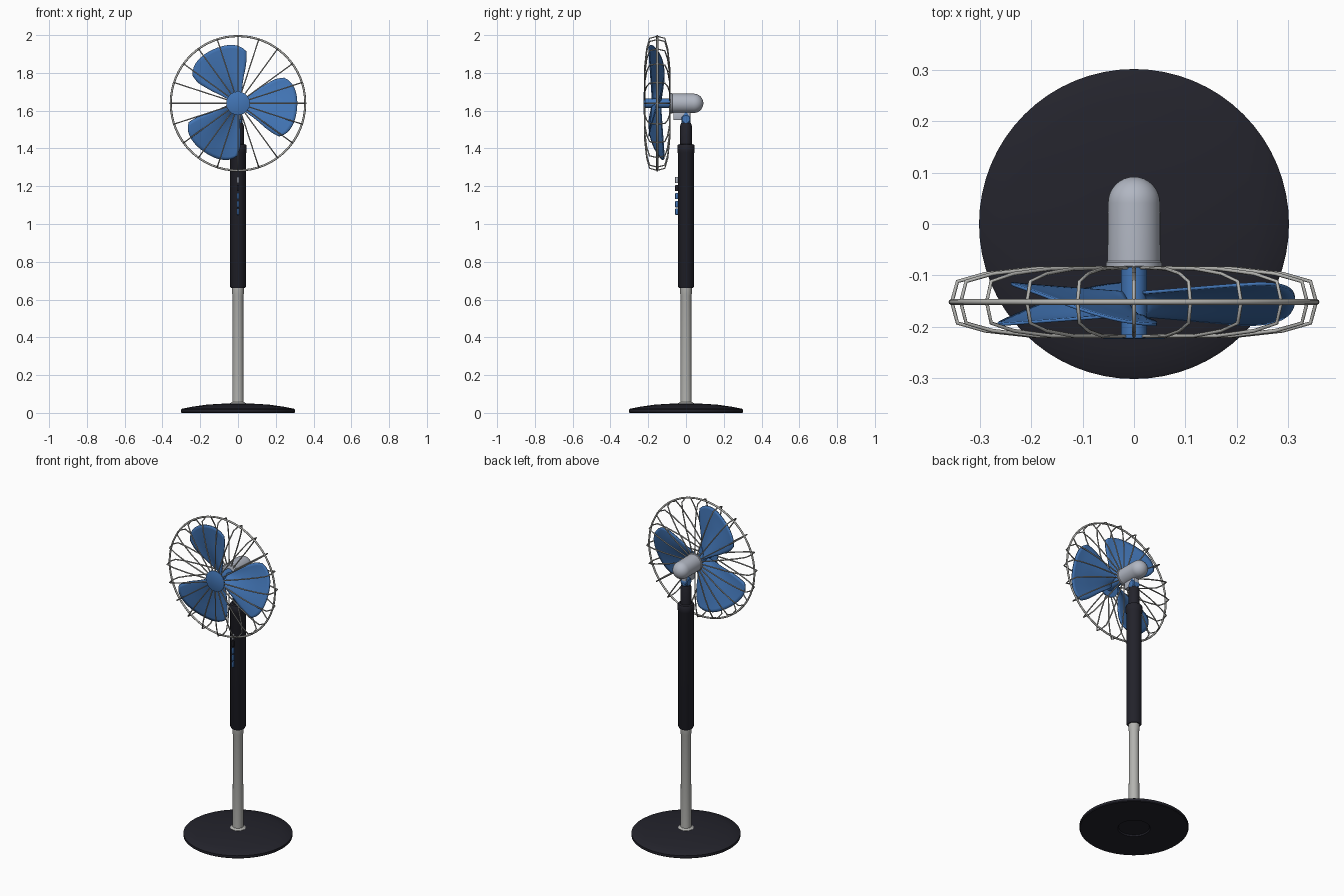
import bpy, bmesh, math
from mathutils import Matrix, Vector

if "Cube" in bpy.data.objects:
    bpy.data.objects.remove(bpy.data.objects["Cube"])

def mat(name, rgb):
    m = bpy.data.materials.new(name)
    m.diffuse_color = (*rgb, 1)
    m.use_nodes = True
    m.node_tree.nodes["Principled BSDF"].inputs["Base Color"].default_value = m.diffuse_color
    return m

DARK = mat("dark_plastic", (0.017, 0.017, 0.025))
METAL = mat("grey_metal", (0.45, 0.45, 0.43))
PALE = mat("pale_motor_grey", (0.44, 0.47, 0.54))
BLUE = mat("blue_plastic", (0.055, 0.18, 0.47))

CZ = 1.639  # height of the fan axis

def finish(name, bm, m, smooth=35):
    bmesh.ops.recalc_face_normals(bm, faces=bm.faces)
    me = bpy.data.meshes.new(name)
    bm.to_mesh(me)
    bm.free()
    me.materials.append(m)
    ob = bpy.data.objects.new(name, me)
    bpy.context.collection.objects.link(ob)
    if smooth:
        bpy.ops.object.select_all(action='DESELECT')
        bpy.context.view_layer.objects.active = ob
        ob.select_set(True)
        bpy.ops.object.shade_smooth_by_angle(angle=math.radians(smooth))
    return ob

def lathe(name, prof, m, n=32, axis='Z', centre=(0, 0, 0)):
    """Revolve (radius, height) points around an axis through centre."""
    bm = bmesh.new()
    c = Vector(centre)
    rings = []
    for r, h in prof:
        ring = []
        for i in range(n):
            a = 2 * math.pi * i / n
            p, q = r * math.cos(a), r * math.sin(a)
            v = {'Z': (p, q, h), 'Y': (p, h, q), 'X': (h, p, q)}[axis]
            ring.append(bm.verts.new(c + Vector(v)))
        rings.append(ring)
    for a, b in zip(rings, rings[1:]):
        for i in range(n):
            j = (i + 1) % n
            bm.faces.new((a[i], a[j], b[j], b[i]))
    bm.faces.new(rings[0])
    bm.faces.new(rings[-1])
    return finish(name, bm, m)

def box(name, size, loc, m, bevel=0.0):
    bm = bmesh.new()
    bmesh.ops.create_cube(bm, size=1, matrix=Matrix.Translation(loc) @ Matrix.Diagonal((*size, 1)))
    if bevel:
        bmesh.ops.bevel(bm, geom=bm.edges[:], offset=bevel, segments=2, affect='EDGES', profile=0.5)
    return finish(name, bm, m)

# Base, pole and column
lathe("base", [(0.085, 0.008), (0.09, 0), (0.298, 0), (0.302, 0.004), (0.302, 0.018), (0.296, 0.022),
               (0.24, 0.033), (0.17, 0.043), (0.1, 0.048), (0.03, 0.05)], DARK, 64)
lathe("pole", [(0.043, 0.045), (0.043, 0.051), (0.03, 0.058), (0.028, 0.62), (0.031, 0.63),
               (0.031, 0.67)], METAL)
lathe("column", [(0.036, 0.66), (0.043, 0.67), (0.043, 1.375), (0.046, 1.38), (0.046, 1.415),
                 (0.043, 1.42), (0.031, 1.423), (0.031, 1.52), (0.026, 1.535)], DARK)

# Control buttons on the column front
for i, (z, m) in enumerate([(1.065, BLUE), (1.105, BLUE), (1.148, BLUE), (1.19, DARK), (1.233, PALE)]):
    box(f"button_{i + 1}", (0.011, 0.02, 0.033), (0, -0.047, z), m, 0.002)

# Tilt joint and bracket below the motor
lathe("joint_stem", [(0.023, 1.52), (0.023, 1.56), (0.015, 1.60)], BLUE, 24)
lathe("tilt_joint", [(0.02, -0.022), (0.025, -0.018), (0.025, 0.018), (0.02, 0.022)], BLUE, 24, 'X', (0, 0, 1.555))
box("motor_bracket", (0.032, 0.09, 0.05), (0, -0.022, 1.575), PALE, 0.005)

# Motor housing: cylinder with rounded back
dome = [(0.051 * math.cos(t * math.pi / 16), 0.041 + 0.051 * math.sin(t * math.pi / 16)) for t in range(8)]
lathe("motor_housing", [(0.05, -0.085), (0.055, -0.082), (0.055, -0.075), (0.052, -0.072)] + dome
      + [(0.002, 0.092)], PALE, 32, 'Y', (0, 0, CZ))

# Hub and front cap
lathe("hub", [(0.025, -0.08), (0.025, -0.218)], BLUE, 32, 'Y', (0, 0, CZ))
lathe("cage_front_cap", [(0.062, -0.215), (0.062, -0.222), (0.058, -0.224)], BLUE, 40, 'Y', (0, 0, CZ))

# Blades: curved twisted sheets with rounded tips
def lerp_table(tab, u):
    x = u * (len(tab) - 1)
    i = min(int(x), len(tab) - 2)
    return tab[i] + (tab[i + 1] - tab[i]) * (x - i)

def blade(name, turn):
    nu, nv = 16, 16
    bm = bmesh.new()
    g = []
    for i in range(nu + 1):
        u = i / nu
        lead = lerp_table([62, 72, 77, 78, 78, 79, 81], u)
        trail = lerp_table([168, 157, 155, 155, 154, 153, 149], u)
        row = []
        for j in range(nv + 1):
            v = j / nv
            s = 2 * v - 1
            r = 0.018 + u * (0.296 - 0.035 * abs(s) ** 4)
            a = math.radians(lead + (trail - lead) * v + turn)
            amp = 0.022 + 0.018 * u
            y = -0.156 + amp * math.sin(s * math.pi / 2)
            row.append(bm.verts.new((r * math.cos(a), y, CZ + r * math.sin(a))))
        g.append(row)
    for i in range(nu):
        for j in range(nv):
            bm.faces.new((g[i][j], g[i + 1][j], g[i + 1][j + 1], g[i][j + 1]))
    ob = finish(name, bm, BLUE, 50)
    sol = ob.modifiers.new("thickness", 'SOLIDIFY')
    sol.thickness = 0.006
    sol.offset = 0

for k in range(3):
    blade(f"blade_{k + 1}", 120 * k)

# Safety cage: twenty bent wires and an outer ring
def wire(name, paths, radius, closed, res):
    cu = bpy.data.curves.new(name, 'CURVE')
    cu.dimensions = '3D'
    cu.bevel_depth = radius
    cu.bevel_resolution = res
    cu.use_fill_caps = True
    for pts in paths:
        sp = cu.splines.new('POLY')
        sp.points.add(len(pts) - 1)
        for p, co in zip(sp.points, pts):
            p.co = (*co, 1)
        sp.use_cyclic_u = closed
    cu.materials.append(METAL)
    bpy.context.collection.objects.link(bpy.data.objects.new(name, cu))

prof = [(0.05, -0.219), (0.2, -0.218), (0.29, -0.208), (0.344, -0.193), (0.355, -0.152),
        (0.344, -0.112), (0.29, -0.097), (0.2, -0.087), (0.045, -0.085)]
paths = []
for k in range(20):
    a = math.radians(18 * k)
    paths.append([(r * math.cos(a), y, CZ + r * math.sin(a)) for r, y in prof])
wire("cage_wires", paths, 0.0037, False, 1)
ring = [(0.356 * math.cos(2 * math.pi * i / 64), -0.152, CZ + 0.356 * math.sin(2 * math.pi * i / 64)) for i in range(64)]
wire("cage_ring", [ring], 0.0055, True, 2)
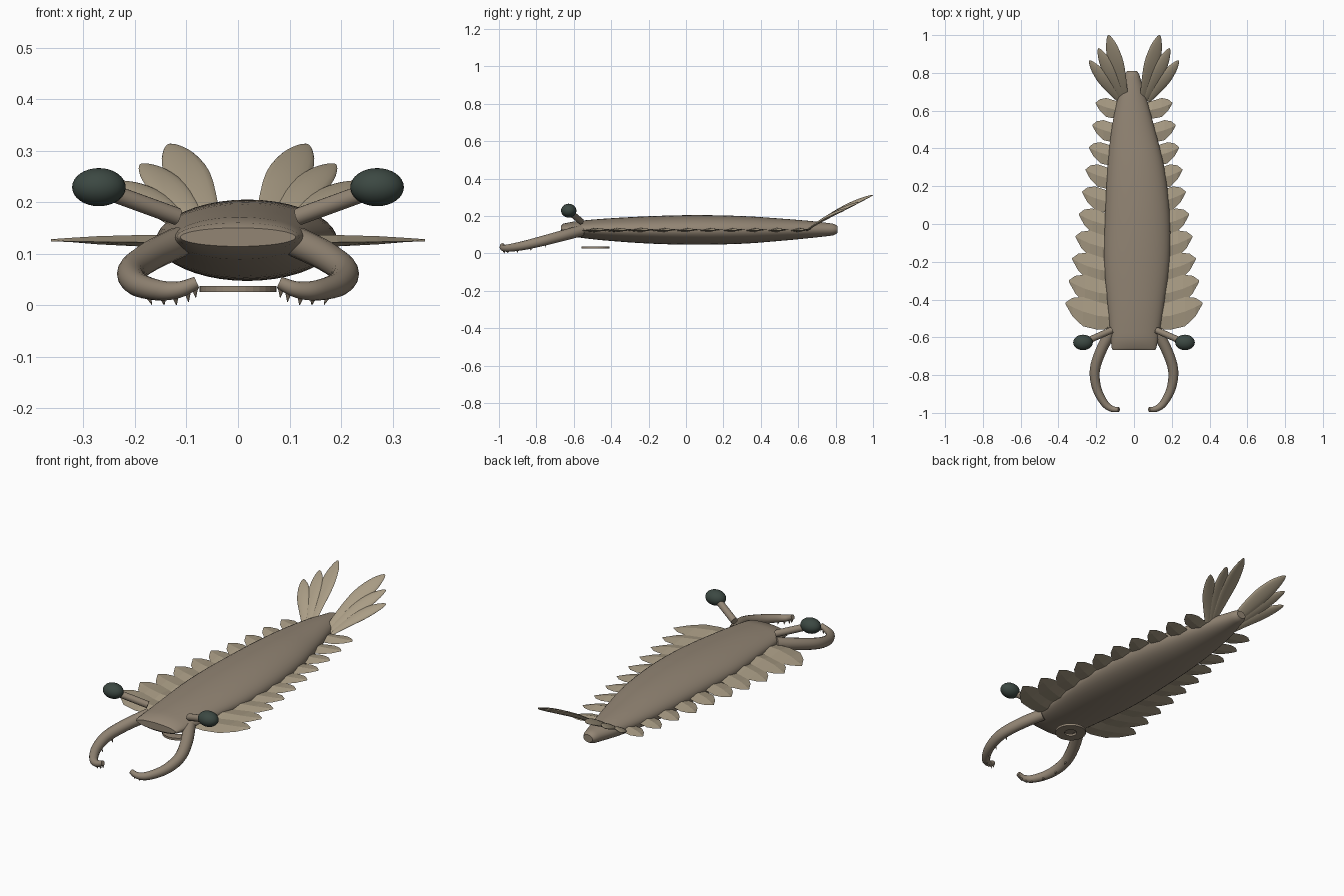
import bpy, bmesh, math
from mathutils import Vector, Matrix

if "Cube" in bpy.data.objects:
    bpy.data.objects.remove(bpy.data.objects["Cube"])


def material(name, col):
    m = bpy.data.materials.new(name)
    m.diffuse_color = (*col, 1)
    m.use_nodes = True
    m.node_tree.nodes["Principled BSDF"].inputs["Base Color"].default_value = m.diffuse_color
    return m


SHELL = material("shell", (0.29, 0.235, 0.175))
FIN = material("fin", (0.40, 0.335, 0.235))
EYE = material("eye", (0.045, 0.065, 0.055))


def finish(bm, name, mat, angle=None):
    bmesh.ops.recalc_face_normals(bm, faces=bm.faces)
    me = bpy.data.meshes.new(name)
    bm.to_mesh(me)
    bm.free()
    me.materials.append(mat)
    ob = bpy.data.objects.new(name, me)
    bpy.context.collection.objects.link(ob)
    if angle:
        bpy.ops.object.select_all(action='DESELECT')
        ob.select_set(True)
        bpy.context.view_layer.objects.active = ob
        bpy.ops.object.shade_smooth_by_angle(angle=math.radians(angle))
    return ob


def loft(bm, rings):
    rows = [[bm.verts.new(p) for p in r] for r in rings]
    n = len(rows[0])
    for a, b in zip(rows, rows[1:]):
        for i in range(n):
            bm.faces.new((a[i], a[(i + 1) % n], b[(i + 1) % n], b[i]))
    bm.faces.new(rows[0])
    bm.faces.new(rows[-1])


def smooth_path(pts, steps=5):
    # Catmull-Rom through tuples of any length
    out = []
    for i in range(len(pts) - 1):
        a, b, c, d = (pts[min(max(k, 0), len(pts) - 1)] for k in (i - 1, i, i + 1, i + 2))
        for s in range(steps):
            t = s / steps
            out.append(tuple(0.5 * (2 * q + (r - p) * t + (2 * p - 5 * q + 4 * r - u) * t * t
                                    + (3 * q - p - 3 * r + u) * t ** 3)
                             for p, q, r, u in zip(a, b, c, d)))
    return out + [pts[-1]]


def tube(bm, path, n=16):
    rings = []
    for i, p in enumerate(path):
        c = Vector(p[:3])
        t = (Vector(path[min(i + 1, len(path) - 1)][:3]) - Vector(path[max(i - 1, 0)][:3])).normalized()
        u = t.cross(Vector((0, 0, 1))).normalized()
        v = t.cross(u)
        rings.append([c + p[3] * (u * math.cos(k * math.tau / n) + v * math.sin(k * math.tau / n))
                      for k in range(n)])
    loft(bm, rings)


# body: y, centre x, centre z, half width, half height
sections = smooth_path([
    (-0.60, 0.003, 0.130, 0.126, 0.041), (-0.45, 0.009, 0.128, 0.146, 0.057),
    (-0.20, 0.015, 0.126, 0.173, 0.073), (0.05, 0.018, 0.126, 0.171, 0.079),
    (0.30, 0.010, 0.126, 0.150, 0.074), (0.50, -0.004, 0.127, 0.115, 0.060),
    (0.65, -0.010, 0.128, 0.080, 0.047), (0.75, -0.010, 0.128, 0.050, 0.036),
    (0.79, -0.010, 0.128, 0.038, 0.030), (0.81, -0.010, 0.128, 0.026, 0.019)], 4)
sections = [(-0.667, 0, 0.132, 0.112, 0.018), (-0.655, 0, 0.132, 0.119, 0.028)] + sections
bm = bmesh.new()
loft(bm, [[(cx + w * math.cos(k * math.tau / 40), y, cz + h * math.sin(k * math.tau / 40))
           for k in range(40)] for y, cx, cz, w, h in sections])
finish(bm, "body", SHELL, 50)

# mouth ring of radial plates under the head
bm = bmesh.new()
prof = [(0.030, 0.026), (0.075, 0.026), (0.075, 0.037), (0.030, 0.037)]
rows = [[bm.verts.new((r * math.cos(a), -0.485 + r * math.sin(a), z)) for r, z in prof]
        for a in (k * math.tau / 32 for k in range(32))]
for i in range(32):
    for j in range(4):
        bm.faces.new((rows[i][j], rows[i][(j + 1) % 4], rows[i - 1][(j + 1) % 4], rows[i - 1][j]))
finish(bm, "mouth_ring", SHELL)

# grasping arm: x, y, z, radius
arm = smooth_path([(0.115, -0.56, 0.122, 0.030), (0.170, -0.66, 0.095, 0.029),
                   (0.207, -0.77, 0.066, 0.027), (0.197, -0.87, 0.042, 0.024),
                   (0.155, -0.95, 0.029, 0.020), (0.115, -0.979, 0.030, 0.016),
                   (0.080, -0.982, 0.044, 0.012)])
# tail blades: root, tip, half width
blades = [((0.045, 0.66, 0.135), (0.135, 1.0, 0.312), 0.043),
          ((0.060, 0.655, 0.130), (0.188, 0.93, 0.274), 0.036),
          ((0.075, 0.65, 0.125), (0.236, 0.865, 0.240), 0.033)]

for side, s in (("right", 1), ("left", -1)):
    M = Matrix.Diagonal((s, 1, 1, 1))

    bm = bmesh.new()
    tube(bm, arm)
    bm.transform(M)
    finish(bm, f"{side}_grasping_arm", SHELL, 45)

    # arm spines along the inner underside
    bm = bmesh.new()
    for i in (9, 13, 17, 21, 24, 27, 29):
        c, r = Vector(arm[i][:3]), arm[i][3]
        t = (Vector(arm[i + 1][:3]) - Vector(arm[i - 1][:3])).normalized()
        inward = t.cross(Vector((0, 0, 1))).normalized()
        if inward.x > 0 and i < 18:
            inward = -inward
        if i >= 18:
            inward = Vector((-0.2, 0.5, 0))
        d = (inward * 0.5 + Vector((0, 0, -1))).normalized()
        tip = c + d * (r + 0.016)
        tip.z = max(tip.z, 0.0)
        a, b = c + d * r * 0.7, tip
        tube(bm, [(*a, 0.007), (*b, 0.0006)], 8)
    bm.transform(M)
    finish(bm, f"{side}_arm_spines", SHELL, 45)

    # eye stalk and eye
    bm = bmesh.new()
    tube(bm, [(0.118, -0.562, 0.172, 0.017), (0.250, -0.620, 0.220, 0.017)])
    bm.transform(M)
    finish(bm, f"{side}_eye_stalk", SHELL, 45)
    bm = bmesh.new()
    bmesh.ops.create_uvsphere(bm, u_segments=24, v_segments=16, radius=1)
    bm.transform(Matrix.Translation((s * 0.270, -0.627, 0.229)) @ Matrix.Diagonal((0.052, 0.041, 0.037, 1)))
    finish(bm, f"{side}_eye", EYE, 60)

    # swimming flaps: pointed, ridged leaves shrinking towards the tail
    for i in range(10):
        f = i / 9
        y0, xt = -0.495 + 1.095 * f, 0.363 - 0.160 * f
        xr = 0.10 - 0.06 * f * f
        hw = 0.078 - 0.028 * f
        sweep = 0.075 - 0.035 * f
        bm = bmesh.new()
        rings = []
        for t, w, h in ((0, 0.75, 0.012), (0.35, 0.95, 0.011), (0.65, 1.0, 0.008),
                        (0.86, 0.62, 0.004), (1, 0.05, 0.001)):
            x, y = xr + (xt - xr) * t, y0 + sweep * t * t
            z = 0.124 + 0.003 * t
            rings.append([(x, y - hw * w, z - 0.003), (x, y, z + h),
                          (x, y + hw * w, z + 0.001), (x, y, z - h)])
        loft(bm, rings)
        bm.transform(M)
        finish(bm, f"{side}_flap_{i + 1}", FIN)

    # tail fan
    for i, (root, tip, hw) in enumerate(blades):
        a, b = Vector(root), Vector(tip)
        d = b - a
        across = d.cross(Vector((0, 0, 1))).normalized()
        across = (across + Vector((0, 0, -0.35))).normalized()
        up = across.cross(d).normalized()
        rings = []
        for t, w in smooth_path([(0, 0.35), (0.25, 0.72), (0.55, 1.0), (0.8, 0.78), (0.95, 0.36), (1, 0.08)], 3):
            c = a + d * t + Vector((0, 0, 0.05 * t * (1 - t)))
            rings.append([c + across * hw * w * math.cos(k * math.tau / 16)
                          + up * 0.010 * w * math.sin(k * math.tau / 16) for k in range(16)])
        bm = bmesh.new()
        loft(bm, rings)
        bm.transform(M)
        finish(bm, f"{side}_tail_blade_{i + 1}", FIN, 60)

::::

#### Assignment
Which lines in the records above contain the string "angle"? Copy them.

#### Problem solution
        bpy.ops.object.shade_smooth_by_angle(angle=math.radians(smooth))
def finish(bm, name, mat, angle=None):
    if angle:
        bpy.ops.object.shade_smooth_by_angle(angle=math.radians(angle))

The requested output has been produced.